By John Cody
OVER the past few years, the Blind Boys of Alabama have reached a level of popularity unprecedented in their six decades of performing. Since signing with Peter Gabriel’s Real World imprint in 2001, the band has scored four consecutive Grammy wins – and experienced a significant increase in sales. All without major changes to their formula.
The core of the group – Clarence Fountain, George Scott and Jimmy Carter – first met in 1936, as students at the Alabama Institute for the Negro Blind; they began performing three years later. Scott retired from touring late last year, and passed away in March. His funeral was held March 15, the same day the group’s latest album was released. As the surviving members sang round his coffin, he was committed to the earth – with a microphone in his hands.
Commenting on their story, leader Clarence Fountain told The Province: “You know, gospel is hard to get over; but just keep on pushing, and don’t give up your faith. Hold on to what you got, and the Lord will bless you. But he may not bless you when you want to be blessed. He’ll bless you in his own time. And that’s what we did. We held on, and it come out good, you know. Four Grammys in a row here, and that puts you on top.”
Professionally, this has been a banner year. February saw the release of Go Tell it on the Mountain: Live in New York. The DVD is an essential purchase, featuring material from their seasonal CD of the same name – with guests Mavis Staples, Chrissie Hynde, Robert Randolph and Aaron Neville. That same month, their 2004 effort with Ben Harper, There Will Be a Light,won a Grammy as ‘Best Traditional Soul Gospel Album,’ and they appeared with Harper on the Grammy telecast. March brought Live at the Apollo – which features both acts – issued on CD and DVD.
The big news in March, however, was the release of the group’s own disc, Atom Bomb, debuting as the #1 ‘most added album’ on AAA and Americana Radio in the U.S. Featuring Scott’s final recordings (singing lead on three tracks) it’s every bit as good as we’ve come to expect – and with any luck, a shoo-in for a fifth consecutive Grammy.
The album mixes classic gospel with three contemporary songs that lend themselves to the Christian message: ‘Demons’ – which includes Blackalicious rapper Gift of Gab – comes from Fatboy Slim and Macy Gray, based on a sample from Bill Withers’ ‘I Can’t Write Left-Handed’; a reworking of Blind Faith’s ‘Presence of the Lord’ works well; and Norman Greenbaum’s 1970 hit ‘Spirit in the Sky’ rocks much like the original, thanks to Los Lobos guitarist David Hidalgo and harmonica legend Charlie Musselwhite.
The title track, ‘(Jesus Hits Like the) Atom Bomb,’ was originally recorded by Pilgrim Travelers in 1948. The lyric deals with Cold War-era issues, but it’s as relevant today as it was back then. ‘Old Blind Barnabas’ was suggested by long-time fan Tom Waits.
Last month, they performed before a sold out house at Vancouver’s Chan Centre.

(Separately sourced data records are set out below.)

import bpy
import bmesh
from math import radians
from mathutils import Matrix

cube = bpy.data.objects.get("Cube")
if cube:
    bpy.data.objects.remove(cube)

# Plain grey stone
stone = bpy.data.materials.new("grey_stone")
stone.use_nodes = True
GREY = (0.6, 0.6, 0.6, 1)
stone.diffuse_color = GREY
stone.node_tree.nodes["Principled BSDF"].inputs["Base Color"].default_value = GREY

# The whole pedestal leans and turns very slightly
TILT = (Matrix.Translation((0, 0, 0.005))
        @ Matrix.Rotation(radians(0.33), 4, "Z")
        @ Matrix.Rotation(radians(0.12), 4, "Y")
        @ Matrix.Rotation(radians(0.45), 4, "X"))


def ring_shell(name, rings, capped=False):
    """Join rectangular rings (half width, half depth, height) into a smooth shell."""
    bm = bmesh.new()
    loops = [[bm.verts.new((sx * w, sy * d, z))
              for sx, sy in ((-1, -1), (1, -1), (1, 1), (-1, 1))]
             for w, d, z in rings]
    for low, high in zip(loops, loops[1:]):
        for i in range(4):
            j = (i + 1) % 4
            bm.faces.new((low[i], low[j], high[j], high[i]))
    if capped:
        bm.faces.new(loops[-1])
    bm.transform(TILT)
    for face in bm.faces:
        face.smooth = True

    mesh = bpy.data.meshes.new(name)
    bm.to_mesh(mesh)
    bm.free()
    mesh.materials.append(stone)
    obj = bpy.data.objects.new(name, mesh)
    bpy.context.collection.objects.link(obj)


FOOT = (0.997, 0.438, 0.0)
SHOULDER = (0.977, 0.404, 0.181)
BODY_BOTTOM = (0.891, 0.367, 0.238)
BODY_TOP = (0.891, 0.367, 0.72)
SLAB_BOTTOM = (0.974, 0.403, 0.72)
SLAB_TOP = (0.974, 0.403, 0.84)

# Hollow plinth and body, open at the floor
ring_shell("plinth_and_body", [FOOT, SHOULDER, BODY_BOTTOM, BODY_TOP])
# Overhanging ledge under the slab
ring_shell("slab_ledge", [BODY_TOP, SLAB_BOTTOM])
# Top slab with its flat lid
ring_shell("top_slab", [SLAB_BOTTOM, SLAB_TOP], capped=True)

Resplendent in matching bright red suits and dark sunglasses, the seven members strode onstage single file, right arms outstretched, each with a hand resting on the shoulder of the next, led by a sighted member of the backing group.
Taking over Scott’s position, new vocalist Bishop Billy Bowers sounded like he’d been singing with them for years. Fountain, a hilarious MC, jokingly said he was sure that – like Scott – he’ll be replaced when he passes, and the group will carry on. Jimmy Carter, who appeared elderly and frail during the early part of the show, began hopping up and down – then headed into the aisles, with his handler trying to keep up. The performance was powerful and infectious, with believers and non-believers alike shouting out to the Lord. The sight of senior men producing such vital music – and enjoying themselves so genuinely – was extremely moving, and will certainly go down as one of the highlights of the year for concert-goers.
© John Cody 2005